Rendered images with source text
________

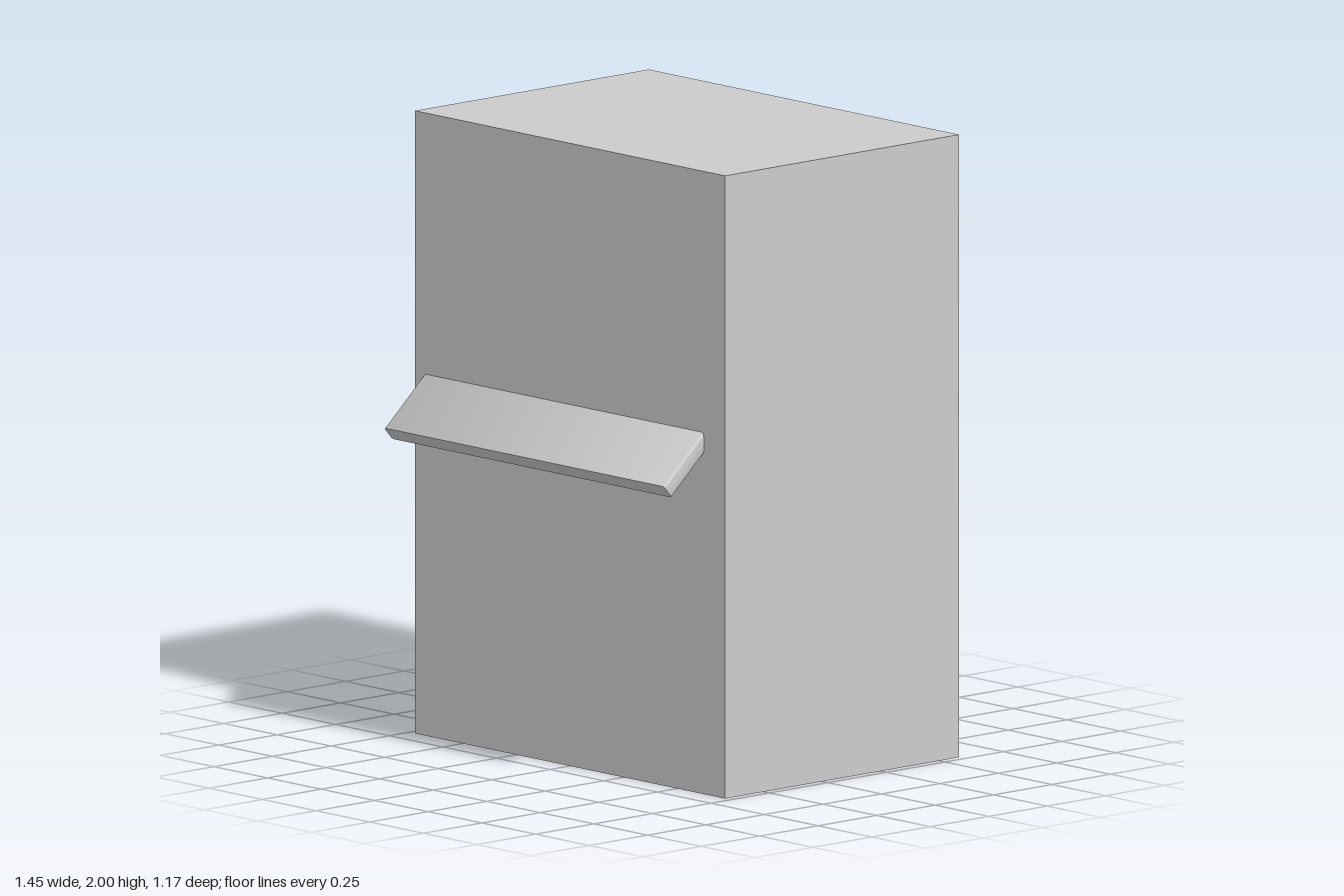
import * as THREE from 'three';
import { toCreasedNormals } from 'three/addons/utils/BufferGeometryUtils.js';

const material = new THREE.MeshStandardMaterial({ color: 0xcccccc });

// Cross-section of the ledge: a thin bar with softly rounded ends
function ledgeSection(x0, x1, thickness, r) {
  const h = thickness / 2;
  const s = new THREE.Shape();
  s.moveTo(x0 + r, -h);
  s.lineTo(x1 - r, -h);
  s.absarc(x1 - r, -h + r, r, -Math.PI / 2, 0);
  s.absarc(x1 - r, h - r, r, 0, Math.PI / 2);
  s.absarc(x0 + r, h - r, r, Math.PI / 2, Math.PI);
  s.absarc(x0 + r, -h + r, r, Math.PI, Math.PI * 1.5);
  return s;
}

export function createModel() {
  const group = new THREE.Group();

  // Plain upright cabinet
  const body = new THREE.Mesh(new THREE.BoxGeometry(1.447, 2, 1), material);
  body.name = 'cabinetBody';
  body.position.set(0, 1, -0.085);
  group.add(body);

  // Sloping ledge on the front, its upper edge sunk into the cabinet
  const length = 0.28;
  const geometry = new THREE.ExtrudeGeometry(ledgeSection(-0.682, 0.624, 0.053, 0.01), {
    depth: length, bevelEnabled: false, curveSegments: 5,
  });
  geometry.translate(0, 0, -length);
  const ledge = new THREE.Mesh(toCreasedNormals(geometry, 0.8), material);
  ledge.name = 'slopingLedge';
  ledge.position.set(0, 0.99, 0.568);
  ledge.rotation.x = 0.725;
  group.add(ledge);

  return group;
}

________

Your objective:
Every record above must be given again exactly; drop the pictures.

Answer section:
import * as THREE from 'three';
import { toCreasedNormals } from 'three/addons/utils/BufferGeometryUtils.js';

const material = new THREE.MeshStandardMaterial({ color: 0xcccccc });

// Cross-section of the ledge: a thin bar with softly rounded ends
function ledgeSection(x0, x1, thickness, r) {
  const h = thickness / 2;
  const s = new THREE.Shape();
  s.moveTo(x0 + r, -h);
  s.lineTo(x1 - r, -h);
  s.absarc(x1 - r, -h + r, r, -Math.PI / 2, 0);
  s.absarc(x1 - r, h - r, r, 0, Math.PI / 2);
  s.absarc(x0 + r, h - r, r, Math.PI / 2, Math.PI);
  s.absarc(x0 + r, -h + r, r, Math.PI, Math.PI * 1.5);
  return s;
}

export function createModel() {
  const group = new THREE.Group();

  // Plain upright cabinet
  const body = new THREE.Mesh(new THREE.BoxGeometry(1.447, 2, 1), material);
  body.name = 'cabinetBody';
  body.position.set(0, 1, -0.085);
  group.add(body);

  // Sloping ledge on the front, its upper edge sunk into the cabinet
  const length = 0.28;
  const geometry = new THREE.ExtrudeGeometry(ledgeSection(-0.682, 0.624, 0.053, 0.01), {
    depth: length, bevelEnabled: false, curveSegments: 5,
  });
  geometry.translate(0, 0, -length);
  const ledge = new THREE.Mesh(toCreasedNormals(geometry, 0.8), material);
  ledge.name = 'slopingLedge';
  ledge.position.set(0, 0.99, 0.568);
  ledge.rotation.x = 0.725;
  group.add(ledge);

  return group;
}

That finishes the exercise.